Health Concerns: Cancer
Found in: Bacon, ham, frankfurters, luncheon meats, smoked fish, corned beef
Meat processors love sodium nitrite because it stabilizes the red color in cured meat (without nitrite, hot dogs and bacon would look gray) and gives a characteristic flavor. Sodium nitrate is used in dry cured meat, because it slowly breaks down into nitrite. Adding nitrite to food can lead to the formation of small amounts of potent cancer-causing chemicals (nitrosamines), particularly in fried bacon. Nitrite, which also occurs in saliva and forms from nitrate in several vegetables, can undergo the same chemical reaction in the stomach. Companies now add ascorbic acid or erythorbic acid to bacon to inhibit nitrosamine formation, a measure that has greatly reduced the problem. While nitrite and nitrate cause only a small risk, they are still worth avoiding.

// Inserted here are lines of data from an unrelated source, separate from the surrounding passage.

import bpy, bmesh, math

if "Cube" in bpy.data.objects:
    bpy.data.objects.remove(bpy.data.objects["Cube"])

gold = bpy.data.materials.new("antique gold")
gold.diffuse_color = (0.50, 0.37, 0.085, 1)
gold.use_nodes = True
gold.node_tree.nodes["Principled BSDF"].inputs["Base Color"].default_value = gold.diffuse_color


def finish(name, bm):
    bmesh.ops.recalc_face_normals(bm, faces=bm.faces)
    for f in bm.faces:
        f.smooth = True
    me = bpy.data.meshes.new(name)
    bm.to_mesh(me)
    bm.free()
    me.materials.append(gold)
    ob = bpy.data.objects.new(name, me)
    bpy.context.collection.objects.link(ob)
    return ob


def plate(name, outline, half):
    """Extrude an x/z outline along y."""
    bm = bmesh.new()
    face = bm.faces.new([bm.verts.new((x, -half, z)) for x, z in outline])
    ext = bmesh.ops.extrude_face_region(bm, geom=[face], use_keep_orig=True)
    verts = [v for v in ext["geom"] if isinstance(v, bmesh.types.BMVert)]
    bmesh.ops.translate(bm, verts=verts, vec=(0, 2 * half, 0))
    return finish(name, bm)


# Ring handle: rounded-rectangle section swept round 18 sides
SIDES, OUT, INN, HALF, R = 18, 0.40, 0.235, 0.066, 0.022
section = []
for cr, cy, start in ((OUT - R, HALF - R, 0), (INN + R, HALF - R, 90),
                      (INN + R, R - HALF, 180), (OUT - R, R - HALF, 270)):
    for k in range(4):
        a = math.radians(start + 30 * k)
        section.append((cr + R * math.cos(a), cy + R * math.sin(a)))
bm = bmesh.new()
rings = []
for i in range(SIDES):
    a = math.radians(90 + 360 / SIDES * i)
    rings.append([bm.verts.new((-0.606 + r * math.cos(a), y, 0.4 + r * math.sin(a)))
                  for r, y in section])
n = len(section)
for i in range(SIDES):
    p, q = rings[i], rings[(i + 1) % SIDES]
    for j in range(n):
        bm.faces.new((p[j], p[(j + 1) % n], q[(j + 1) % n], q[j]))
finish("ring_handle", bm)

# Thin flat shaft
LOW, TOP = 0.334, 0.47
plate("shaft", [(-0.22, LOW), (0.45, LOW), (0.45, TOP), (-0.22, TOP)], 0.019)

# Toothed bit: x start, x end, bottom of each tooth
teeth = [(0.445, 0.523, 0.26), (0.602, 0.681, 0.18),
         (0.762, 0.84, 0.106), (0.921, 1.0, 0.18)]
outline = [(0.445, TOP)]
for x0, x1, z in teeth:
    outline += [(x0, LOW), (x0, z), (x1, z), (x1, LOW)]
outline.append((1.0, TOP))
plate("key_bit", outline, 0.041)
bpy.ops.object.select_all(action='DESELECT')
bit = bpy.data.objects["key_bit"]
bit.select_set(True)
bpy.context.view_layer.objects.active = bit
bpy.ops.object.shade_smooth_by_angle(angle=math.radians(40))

Several studies have linked consumption of cured meat and nitrite by children, pregnant women, and adults with various types of cancer. In 2015 the International Agency for Research on Cancer, part of the World Health Organization, concluded that processed meat is carcinogenic to humans. In 2016 CSPI petitioned the USDA to require a warning label on packages of bacon, ham, hot dogs, and other processed meat products to inform consumers that eating those foods can increase the risk of colorectal cancer. All consumers, including in particular pregnant women, would be prudent to avoid those products.

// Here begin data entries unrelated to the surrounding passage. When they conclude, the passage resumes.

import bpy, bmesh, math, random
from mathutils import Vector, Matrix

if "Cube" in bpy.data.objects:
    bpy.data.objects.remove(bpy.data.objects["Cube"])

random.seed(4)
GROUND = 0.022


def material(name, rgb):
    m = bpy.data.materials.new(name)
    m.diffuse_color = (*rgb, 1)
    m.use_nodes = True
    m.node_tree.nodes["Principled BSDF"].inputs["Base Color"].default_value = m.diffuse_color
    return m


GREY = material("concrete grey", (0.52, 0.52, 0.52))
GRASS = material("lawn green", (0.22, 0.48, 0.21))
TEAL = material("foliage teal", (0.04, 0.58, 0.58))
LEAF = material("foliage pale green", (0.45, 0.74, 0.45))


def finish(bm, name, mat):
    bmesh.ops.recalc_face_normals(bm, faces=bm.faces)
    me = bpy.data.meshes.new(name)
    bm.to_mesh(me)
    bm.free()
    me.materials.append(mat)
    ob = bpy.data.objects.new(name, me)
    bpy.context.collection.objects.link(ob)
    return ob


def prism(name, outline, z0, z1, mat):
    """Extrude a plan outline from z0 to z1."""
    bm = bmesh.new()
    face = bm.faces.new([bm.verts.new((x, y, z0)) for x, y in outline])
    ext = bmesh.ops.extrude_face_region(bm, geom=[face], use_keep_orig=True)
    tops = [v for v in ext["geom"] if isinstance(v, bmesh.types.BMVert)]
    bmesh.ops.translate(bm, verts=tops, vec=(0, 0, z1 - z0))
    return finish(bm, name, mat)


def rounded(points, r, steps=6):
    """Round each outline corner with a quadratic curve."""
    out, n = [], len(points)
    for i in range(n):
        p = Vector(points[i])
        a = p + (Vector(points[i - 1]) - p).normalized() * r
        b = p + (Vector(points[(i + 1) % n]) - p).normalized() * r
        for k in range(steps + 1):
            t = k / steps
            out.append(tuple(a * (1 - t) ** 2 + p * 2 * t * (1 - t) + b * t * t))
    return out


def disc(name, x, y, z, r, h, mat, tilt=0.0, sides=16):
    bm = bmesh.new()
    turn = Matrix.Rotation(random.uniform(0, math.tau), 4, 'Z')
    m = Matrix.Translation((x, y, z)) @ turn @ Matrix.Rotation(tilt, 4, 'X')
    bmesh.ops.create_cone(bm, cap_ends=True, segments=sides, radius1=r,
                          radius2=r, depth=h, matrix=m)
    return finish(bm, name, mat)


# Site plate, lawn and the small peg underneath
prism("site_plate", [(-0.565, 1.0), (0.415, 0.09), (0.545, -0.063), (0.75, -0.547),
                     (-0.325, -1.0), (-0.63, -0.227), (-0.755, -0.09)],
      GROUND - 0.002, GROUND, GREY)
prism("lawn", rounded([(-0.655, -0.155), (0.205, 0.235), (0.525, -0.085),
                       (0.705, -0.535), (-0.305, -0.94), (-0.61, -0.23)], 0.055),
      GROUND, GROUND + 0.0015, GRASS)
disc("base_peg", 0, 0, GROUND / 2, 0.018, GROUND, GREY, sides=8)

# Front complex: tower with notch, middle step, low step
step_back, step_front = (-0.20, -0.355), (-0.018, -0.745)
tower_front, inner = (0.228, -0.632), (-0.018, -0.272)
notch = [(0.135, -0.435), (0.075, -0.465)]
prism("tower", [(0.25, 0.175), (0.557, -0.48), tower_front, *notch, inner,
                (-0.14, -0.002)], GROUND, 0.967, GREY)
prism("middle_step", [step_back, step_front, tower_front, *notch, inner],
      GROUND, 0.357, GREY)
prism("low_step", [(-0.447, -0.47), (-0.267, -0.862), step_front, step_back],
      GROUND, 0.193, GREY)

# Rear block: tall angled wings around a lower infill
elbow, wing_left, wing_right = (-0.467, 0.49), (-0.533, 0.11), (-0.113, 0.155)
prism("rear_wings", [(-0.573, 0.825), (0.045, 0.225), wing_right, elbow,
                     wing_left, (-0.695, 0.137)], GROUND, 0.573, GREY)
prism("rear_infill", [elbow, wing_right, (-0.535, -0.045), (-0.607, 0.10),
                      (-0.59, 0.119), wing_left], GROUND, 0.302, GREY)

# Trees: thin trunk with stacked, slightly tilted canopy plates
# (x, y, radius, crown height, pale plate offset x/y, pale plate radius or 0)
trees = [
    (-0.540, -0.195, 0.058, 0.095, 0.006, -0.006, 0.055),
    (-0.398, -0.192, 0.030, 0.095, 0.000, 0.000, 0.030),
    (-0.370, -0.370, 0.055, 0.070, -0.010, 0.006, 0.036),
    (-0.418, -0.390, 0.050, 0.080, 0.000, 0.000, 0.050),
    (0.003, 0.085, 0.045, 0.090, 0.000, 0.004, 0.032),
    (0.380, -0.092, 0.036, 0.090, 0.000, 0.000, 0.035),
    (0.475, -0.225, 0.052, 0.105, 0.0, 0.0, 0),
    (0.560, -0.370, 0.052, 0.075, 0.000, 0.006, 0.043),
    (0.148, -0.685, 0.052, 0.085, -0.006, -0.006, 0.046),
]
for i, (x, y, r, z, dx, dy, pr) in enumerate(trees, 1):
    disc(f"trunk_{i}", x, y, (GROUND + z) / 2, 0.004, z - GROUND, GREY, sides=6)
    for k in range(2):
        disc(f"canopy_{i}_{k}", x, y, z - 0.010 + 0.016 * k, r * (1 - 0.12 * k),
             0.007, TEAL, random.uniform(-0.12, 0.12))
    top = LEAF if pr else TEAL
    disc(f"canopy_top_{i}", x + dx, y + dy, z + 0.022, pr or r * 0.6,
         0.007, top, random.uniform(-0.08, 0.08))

The meat industry justifies its use of nitrite and nitrate by claiming that it prevents the growth of bacteria that cause botulism poisoning. That’s true, but freezing and refrigeration could also do that, and the U.S. Department of Agriculture has developed a safe method using lactic-acid-producing bacteria. The use of nitrite and nitrate has decreased greatly over the decades, because of refrigeration and restrictions on the amounts used. The meat industry could do the public’s health a favor by cutting back even further. Because nitrite is used primarily in fatty, salty foods, consumers have important nutritional reasons for avoiding nitrite-preserved foods.

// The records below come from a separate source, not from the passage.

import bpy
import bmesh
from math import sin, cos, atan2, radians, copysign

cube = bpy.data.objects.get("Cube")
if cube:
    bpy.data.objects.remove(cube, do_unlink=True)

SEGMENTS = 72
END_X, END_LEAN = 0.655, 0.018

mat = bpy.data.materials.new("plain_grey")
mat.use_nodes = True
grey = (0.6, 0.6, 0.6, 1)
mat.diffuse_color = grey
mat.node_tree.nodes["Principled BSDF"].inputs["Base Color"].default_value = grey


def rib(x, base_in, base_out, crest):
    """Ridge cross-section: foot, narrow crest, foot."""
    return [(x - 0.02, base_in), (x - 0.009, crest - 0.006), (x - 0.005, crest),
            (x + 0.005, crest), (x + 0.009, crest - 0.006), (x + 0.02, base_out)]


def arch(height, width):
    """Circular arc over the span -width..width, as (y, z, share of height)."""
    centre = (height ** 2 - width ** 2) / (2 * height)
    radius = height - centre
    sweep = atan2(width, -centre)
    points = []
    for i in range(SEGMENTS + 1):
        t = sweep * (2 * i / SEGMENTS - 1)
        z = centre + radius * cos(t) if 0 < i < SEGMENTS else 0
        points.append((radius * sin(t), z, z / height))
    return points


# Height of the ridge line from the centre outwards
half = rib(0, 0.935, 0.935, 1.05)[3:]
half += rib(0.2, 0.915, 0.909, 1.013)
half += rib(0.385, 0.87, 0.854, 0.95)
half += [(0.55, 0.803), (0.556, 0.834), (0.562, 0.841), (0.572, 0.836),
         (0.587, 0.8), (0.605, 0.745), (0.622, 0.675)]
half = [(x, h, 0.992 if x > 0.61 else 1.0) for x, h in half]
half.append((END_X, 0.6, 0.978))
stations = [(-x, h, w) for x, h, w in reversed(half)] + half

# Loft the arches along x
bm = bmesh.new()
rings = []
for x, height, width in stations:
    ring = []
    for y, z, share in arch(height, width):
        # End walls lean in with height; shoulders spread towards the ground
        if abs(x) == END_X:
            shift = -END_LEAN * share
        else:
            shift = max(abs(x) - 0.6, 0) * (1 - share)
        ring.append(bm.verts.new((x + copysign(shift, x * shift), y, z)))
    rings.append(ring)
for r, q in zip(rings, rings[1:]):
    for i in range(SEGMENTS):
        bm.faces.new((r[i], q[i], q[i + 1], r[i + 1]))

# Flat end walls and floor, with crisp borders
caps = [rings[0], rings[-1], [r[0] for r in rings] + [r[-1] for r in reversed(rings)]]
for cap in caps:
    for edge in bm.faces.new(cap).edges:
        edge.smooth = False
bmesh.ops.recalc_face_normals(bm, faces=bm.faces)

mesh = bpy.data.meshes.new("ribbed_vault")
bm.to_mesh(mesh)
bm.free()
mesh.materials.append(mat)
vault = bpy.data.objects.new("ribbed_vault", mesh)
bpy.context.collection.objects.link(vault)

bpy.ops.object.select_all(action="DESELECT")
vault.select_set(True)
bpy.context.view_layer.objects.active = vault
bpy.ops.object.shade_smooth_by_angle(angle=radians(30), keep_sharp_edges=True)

The labels on some “natural” hot dogs and other cured meats brag about “no added nitrite.” Be skeptical. While those products may not contain added sodium nitrite, they sometimes are made with celery powder or celery juice, which are naturally high in nitrite. Indeed in 2011 The New York Times revealed that the “natural” cured meats could have 10 times as much nitrite as conventional products. The bottom line: nitrite aside, those “no added nitrites” products typically are high in salt and sometimes saturated fat, so they’d be worth eating only occasionally or avoiding entirely.